News reports suggest that Uber has fired more than 20 staff, and is taking or considering disciplinary action against 95 other employees, after a widespread investigation into discrimination, sexual harassment and other wrongdoing within the business. The investigation was seemingly prompted by a blog by a former employee detailing the sexual harassment and discrimination she had allegedly encountered during her time at Uber. It led to the uncovering of over 200 allegations of wrongdoing, over half of which related to discrimination or harassment.

The embarrassing situation Uber faces has some key lessons for employers wishing to minimise the risk of discrimination and sexual harassment claims (for which compensation is unlimited):

  • Always properly and thoroughly investigate complaints of discrimination, harassment or other unprofessional behaviour: It is alleged that female staff made repeated complaints about sexual harassment and discrimination, many of which related to the same manager. HR should have noted the pattern of behaviour (and arguably discriminatory culture) much sooner and tackled it head on;

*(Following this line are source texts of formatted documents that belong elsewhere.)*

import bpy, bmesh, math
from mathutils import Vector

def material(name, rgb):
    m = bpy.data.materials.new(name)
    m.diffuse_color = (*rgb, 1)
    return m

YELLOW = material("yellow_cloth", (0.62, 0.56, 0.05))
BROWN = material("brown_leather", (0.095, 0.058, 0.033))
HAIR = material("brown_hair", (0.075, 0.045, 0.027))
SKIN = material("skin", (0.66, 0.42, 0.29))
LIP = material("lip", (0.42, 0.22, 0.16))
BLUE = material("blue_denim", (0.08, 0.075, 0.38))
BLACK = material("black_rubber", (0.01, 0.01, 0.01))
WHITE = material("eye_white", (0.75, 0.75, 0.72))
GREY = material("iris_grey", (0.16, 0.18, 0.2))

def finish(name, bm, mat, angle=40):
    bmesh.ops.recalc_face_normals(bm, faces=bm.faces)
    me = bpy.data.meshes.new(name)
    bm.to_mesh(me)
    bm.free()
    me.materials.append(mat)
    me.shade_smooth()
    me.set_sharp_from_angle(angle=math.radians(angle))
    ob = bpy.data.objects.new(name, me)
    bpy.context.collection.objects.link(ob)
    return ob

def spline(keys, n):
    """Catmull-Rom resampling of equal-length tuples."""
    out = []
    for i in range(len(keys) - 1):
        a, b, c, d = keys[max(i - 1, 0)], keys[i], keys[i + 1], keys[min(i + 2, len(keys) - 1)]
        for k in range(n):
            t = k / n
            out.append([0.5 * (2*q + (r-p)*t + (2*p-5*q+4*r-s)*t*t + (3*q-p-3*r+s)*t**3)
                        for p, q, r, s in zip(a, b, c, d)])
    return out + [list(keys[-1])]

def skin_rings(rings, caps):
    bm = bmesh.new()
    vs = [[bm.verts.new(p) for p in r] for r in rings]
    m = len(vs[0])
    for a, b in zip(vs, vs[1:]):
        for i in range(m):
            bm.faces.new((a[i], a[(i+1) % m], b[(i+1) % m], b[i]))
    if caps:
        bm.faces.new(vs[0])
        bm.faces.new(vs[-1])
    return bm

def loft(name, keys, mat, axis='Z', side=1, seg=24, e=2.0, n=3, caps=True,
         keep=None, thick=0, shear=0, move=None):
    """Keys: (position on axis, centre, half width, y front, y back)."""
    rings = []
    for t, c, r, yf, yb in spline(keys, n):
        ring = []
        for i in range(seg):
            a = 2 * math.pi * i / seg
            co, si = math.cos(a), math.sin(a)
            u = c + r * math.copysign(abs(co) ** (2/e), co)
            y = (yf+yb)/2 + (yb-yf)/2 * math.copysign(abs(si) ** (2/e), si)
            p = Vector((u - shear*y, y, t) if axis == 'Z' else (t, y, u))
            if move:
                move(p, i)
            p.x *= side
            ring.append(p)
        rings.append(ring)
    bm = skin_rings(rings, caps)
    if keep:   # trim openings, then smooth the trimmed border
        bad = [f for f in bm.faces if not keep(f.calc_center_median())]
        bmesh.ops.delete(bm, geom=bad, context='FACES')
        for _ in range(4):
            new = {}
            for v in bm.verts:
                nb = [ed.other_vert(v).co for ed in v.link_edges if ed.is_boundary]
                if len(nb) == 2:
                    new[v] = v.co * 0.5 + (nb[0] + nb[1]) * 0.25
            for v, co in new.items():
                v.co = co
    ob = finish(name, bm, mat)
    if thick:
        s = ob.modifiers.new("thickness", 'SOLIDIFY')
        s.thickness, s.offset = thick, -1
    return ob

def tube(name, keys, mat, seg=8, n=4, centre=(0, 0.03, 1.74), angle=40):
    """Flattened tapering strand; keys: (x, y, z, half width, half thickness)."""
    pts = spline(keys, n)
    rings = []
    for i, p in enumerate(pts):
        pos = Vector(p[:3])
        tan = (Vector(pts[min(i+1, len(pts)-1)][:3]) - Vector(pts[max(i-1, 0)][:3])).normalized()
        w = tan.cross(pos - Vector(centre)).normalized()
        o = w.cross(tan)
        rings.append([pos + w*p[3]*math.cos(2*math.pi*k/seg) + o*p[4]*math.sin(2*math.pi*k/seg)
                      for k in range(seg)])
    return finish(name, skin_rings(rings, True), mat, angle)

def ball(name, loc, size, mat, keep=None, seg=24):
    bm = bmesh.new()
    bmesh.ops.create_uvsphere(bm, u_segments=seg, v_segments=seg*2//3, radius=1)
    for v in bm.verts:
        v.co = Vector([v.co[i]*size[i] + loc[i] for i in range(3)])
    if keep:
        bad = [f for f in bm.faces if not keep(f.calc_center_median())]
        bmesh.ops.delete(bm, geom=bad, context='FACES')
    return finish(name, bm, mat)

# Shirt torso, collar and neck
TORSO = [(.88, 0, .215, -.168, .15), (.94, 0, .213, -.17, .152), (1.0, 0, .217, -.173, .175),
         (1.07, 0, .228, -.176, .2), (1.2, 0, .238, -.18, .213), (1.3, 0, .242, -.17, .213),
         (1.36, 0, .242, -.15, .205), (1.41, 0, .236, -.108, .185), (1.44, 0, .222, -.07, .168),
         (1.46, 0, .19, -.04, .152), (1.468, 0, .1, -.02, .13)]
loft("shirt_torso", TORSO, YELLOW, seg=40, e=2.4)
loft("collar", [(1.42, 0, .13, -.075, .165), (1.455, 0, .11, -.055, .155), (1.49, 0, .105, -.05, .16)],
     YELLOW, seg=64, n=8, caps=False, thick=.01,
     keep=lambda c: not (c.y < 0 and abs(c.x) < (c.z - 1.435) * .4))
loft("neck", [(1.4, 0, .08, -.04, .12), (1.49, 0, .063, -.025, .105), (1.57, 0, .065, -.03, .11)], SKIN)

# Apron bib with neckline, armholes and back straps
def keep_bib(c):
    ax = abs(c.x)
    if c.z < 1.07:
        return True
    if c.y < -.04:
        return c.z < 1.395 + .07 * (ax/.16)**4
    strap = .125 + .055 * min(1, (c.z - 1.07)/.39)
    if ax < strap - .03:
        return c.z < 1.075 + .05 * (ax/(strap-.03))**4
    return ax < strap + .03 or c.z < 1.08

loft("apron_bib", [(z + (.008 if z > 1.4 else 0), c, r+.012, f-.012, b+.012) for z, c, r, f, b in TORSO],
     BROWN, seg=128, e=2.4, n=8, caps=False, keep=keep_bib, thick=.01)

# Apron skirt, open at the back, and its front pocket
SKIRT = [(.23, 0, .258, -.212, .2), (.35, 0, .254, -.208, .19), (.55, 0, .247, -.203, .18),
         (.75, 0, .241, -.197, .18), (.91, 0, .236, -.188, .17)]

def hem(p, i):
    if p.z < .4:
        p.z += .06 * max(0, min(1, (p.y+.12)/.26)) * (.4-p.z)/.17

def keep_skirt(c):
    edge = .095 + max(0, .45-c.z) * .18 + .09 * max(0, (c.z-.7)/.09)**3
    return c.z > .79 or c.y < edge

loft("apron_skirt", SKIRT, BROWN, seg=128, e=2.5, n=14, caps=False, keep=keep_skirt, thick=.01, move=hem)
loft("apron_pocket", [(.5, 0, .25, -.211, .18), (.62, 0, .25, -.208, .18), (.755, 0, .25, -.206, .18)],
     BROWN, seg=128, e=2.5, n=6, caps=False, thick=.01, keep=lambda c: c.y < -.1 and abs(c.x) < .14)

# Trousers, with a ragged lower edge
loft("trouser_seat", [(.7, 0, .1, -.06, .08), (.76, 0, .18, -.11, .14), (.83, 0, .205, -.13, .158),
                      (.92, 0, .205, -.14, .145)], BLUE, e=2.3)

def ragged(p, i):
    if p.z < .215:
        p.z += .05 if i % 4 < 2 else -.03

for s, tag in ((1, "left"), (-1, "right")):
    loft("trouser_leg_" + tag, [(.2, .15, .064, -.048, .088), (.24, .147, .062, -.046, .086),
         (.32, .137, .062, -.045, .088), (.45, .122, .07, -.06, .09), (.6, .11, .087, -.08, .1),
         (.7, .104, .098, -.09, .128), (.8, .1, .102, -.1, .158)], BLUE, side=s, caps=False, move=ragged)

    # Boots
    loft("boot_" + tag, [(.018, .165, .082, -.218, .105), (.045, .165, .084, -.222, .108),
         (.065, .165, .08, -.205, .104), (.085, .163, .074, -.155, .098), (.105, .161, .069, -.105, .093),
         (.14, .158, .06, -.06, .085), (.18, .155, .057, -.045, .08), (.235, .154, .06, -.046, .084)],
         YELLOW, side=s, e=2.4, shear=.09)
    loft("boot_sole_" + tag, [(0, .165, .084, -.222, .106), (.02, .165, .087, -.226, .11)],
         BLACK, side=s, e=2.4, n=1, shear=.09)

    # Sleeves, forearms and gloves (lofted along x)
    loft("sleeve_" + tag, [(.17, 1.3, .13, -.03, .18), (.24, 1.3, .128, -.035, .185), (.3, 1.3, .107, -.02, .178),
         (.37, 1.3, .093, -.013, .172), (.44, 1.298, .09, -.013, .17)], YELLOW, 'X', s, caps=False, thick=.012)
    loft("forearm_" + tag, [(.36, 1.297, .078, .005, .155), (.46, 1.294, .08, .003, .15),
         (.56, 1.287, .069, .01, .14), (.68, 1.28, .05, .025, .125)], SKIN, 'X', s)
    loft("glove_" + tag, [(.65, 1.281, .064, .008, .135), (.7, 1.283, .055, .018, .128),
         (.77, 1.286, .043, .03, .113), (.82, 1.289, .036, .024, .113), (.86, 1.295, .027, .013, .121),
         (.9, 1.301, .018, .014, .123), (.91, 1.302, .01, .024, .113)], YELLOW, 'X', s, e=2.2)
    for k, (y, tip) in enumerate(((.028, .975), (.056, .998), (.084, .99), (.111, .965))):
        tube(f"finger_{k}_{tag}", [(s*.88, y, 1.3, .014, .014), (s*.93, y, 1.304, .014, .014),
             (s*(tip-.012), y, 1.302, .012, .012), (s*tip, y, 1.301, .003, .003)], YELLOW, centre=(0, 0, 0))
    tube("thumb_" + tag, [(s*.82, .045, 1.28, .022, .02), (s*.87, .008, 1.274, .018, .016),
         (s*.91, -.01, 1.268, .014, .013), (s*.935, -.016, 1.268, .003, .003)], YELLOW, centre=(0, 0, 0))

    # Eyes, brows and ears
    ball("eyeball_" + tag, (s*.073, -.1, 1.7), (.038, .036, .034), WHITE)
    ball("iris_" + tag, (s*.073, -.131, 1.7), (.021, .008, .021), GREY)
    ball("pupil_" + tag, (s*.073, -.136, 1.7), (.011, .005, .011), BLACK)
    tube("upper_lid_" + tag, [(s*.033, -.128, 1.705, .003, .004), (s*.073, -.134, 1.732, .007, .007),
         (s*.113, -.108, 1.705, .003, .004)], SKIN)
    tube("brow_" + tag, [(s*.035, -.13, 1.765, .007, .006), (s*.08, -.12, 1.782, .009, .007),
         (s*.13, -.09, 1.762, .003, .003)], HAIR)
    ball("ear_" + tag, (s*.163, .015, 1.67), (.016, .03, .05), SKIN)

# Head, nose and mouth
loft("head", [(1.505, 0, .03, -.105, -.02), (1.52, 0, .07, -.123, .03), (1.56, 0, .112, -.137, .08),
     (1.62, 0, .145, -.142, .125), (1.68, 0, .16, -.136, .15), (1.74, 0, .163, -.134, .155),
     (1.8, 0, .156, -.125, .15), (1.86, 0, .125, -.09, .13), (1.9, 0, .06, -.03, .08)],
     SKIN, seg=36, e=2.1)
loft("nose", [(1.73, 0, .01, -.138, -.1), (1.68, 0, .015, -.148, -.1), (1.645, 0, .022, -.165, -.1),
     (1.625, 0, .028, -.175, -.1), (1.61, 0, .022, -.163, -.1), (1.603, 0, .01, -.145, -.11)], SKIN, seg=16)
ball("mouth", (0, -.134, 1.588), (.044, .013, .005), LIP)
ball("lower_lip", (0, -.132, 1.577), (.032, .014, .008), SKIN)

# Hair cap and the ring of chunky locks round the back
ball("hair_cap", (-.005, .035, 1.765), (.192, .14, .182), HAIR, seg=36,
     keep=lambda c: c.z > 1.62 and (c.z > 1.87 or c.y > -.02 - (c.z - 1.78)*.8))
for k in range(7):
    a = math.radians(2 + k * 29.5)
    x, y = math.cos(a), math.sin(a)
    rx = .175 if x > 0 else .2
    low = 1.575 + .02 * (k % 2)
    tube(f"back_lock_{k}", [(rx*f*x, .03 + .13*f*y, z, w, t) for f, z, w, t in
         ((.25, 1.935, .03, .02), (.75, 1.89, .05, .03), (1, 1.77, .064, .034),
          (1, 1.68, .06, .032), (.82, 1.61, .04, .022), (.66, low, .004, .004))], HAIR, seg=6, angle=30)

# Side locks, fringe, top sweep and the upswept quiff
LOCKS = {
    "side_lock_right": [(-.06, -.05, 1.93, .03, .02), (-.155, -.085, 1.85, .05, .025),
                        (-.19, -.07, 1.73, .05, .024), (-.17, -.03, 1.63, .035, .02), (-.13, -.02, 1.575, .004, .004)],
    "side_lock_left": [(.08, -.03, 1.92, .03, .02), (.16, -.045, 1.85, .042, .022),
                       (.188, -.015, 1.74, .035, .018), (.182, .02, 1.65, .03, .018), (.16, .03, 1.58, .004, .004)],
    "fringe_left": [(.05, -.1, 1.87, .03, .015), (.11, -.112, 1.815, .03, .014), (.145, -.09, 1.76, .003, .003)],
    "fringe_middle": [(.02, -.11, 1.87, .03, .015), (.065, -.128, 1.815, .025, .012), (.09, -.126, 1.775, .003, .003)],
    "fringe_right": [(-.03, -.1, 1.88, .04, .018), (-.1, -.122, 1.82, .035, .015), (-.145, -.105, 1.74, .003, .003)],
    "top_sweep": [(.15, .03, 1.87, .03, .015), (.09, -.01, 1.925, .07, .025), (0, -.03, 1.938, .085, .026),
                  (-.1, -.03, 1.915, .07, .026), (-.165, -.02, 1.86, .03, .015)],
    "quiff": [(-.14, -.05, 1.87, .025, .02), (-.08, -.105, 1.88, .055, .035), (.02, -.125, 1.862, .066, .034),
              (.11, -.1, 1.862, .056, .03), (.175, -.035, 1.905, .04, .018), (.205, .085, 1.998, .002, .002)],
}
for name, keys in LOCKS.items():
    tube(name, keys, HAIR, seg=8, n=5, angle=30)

  • It is not a good idea to let staff get away with discrimination or harassment because they are ‘high performers’ or because it’s their ‘first offence’: It is alleged that HR failed to take the complaints seriously and repeatedly told the female staff that the manager in question had been given a stern telling off because this was his ‘first offence’ and he was a ‘high performer’. These are not valid excuses for discrimination or harassment;
  • Don’t punish the complainant or threaten to dismiss them: It is alleged that a female staff member who had complained was asked to move teams because Uber would not be able to prevent the manager from giving her a negative appraisal if she continued to work in his team. The same employee was later allegedly threatened with dismissal for making a sexual harassment complaint to HR. In reality, an employer will be liable for any negative treatment or detriment faced by the complainant because they have made a complaint and it is unlawful to punish a complainant in this way. Crucially, dismissal motivated by a complaint about discrimination or harassment will be automatically unfair;
  • Overlooking a culture of discrimination and harassment is bad for business: It is alleged that, during the relevant time, the proportion of female staff dropped from 25% to less than 6%. Many highly qualified female staff left the business taking their valuable skills and experience with them, in many cases to Uber’s competitors. Monitoring of retention rates and holding exit interviews should have flagged the problem up before all of this valuable talent was lost from the business; and
  • A robust approach to equal opportunities can provide an employer with a defence: Discrimination complaints (including those for sexual or other unlawful harassment) can prove very expensive for employers because compensation is unlimited. An employer will have a defence to such claims if it can show that it took reasonable steps to prevent discrimination from occurring. What’s reasonable will differ from business to business, but an employment tribunal will ordinarily expect there to be an equal opportunities policy and regular equal opportunities training as a minimum.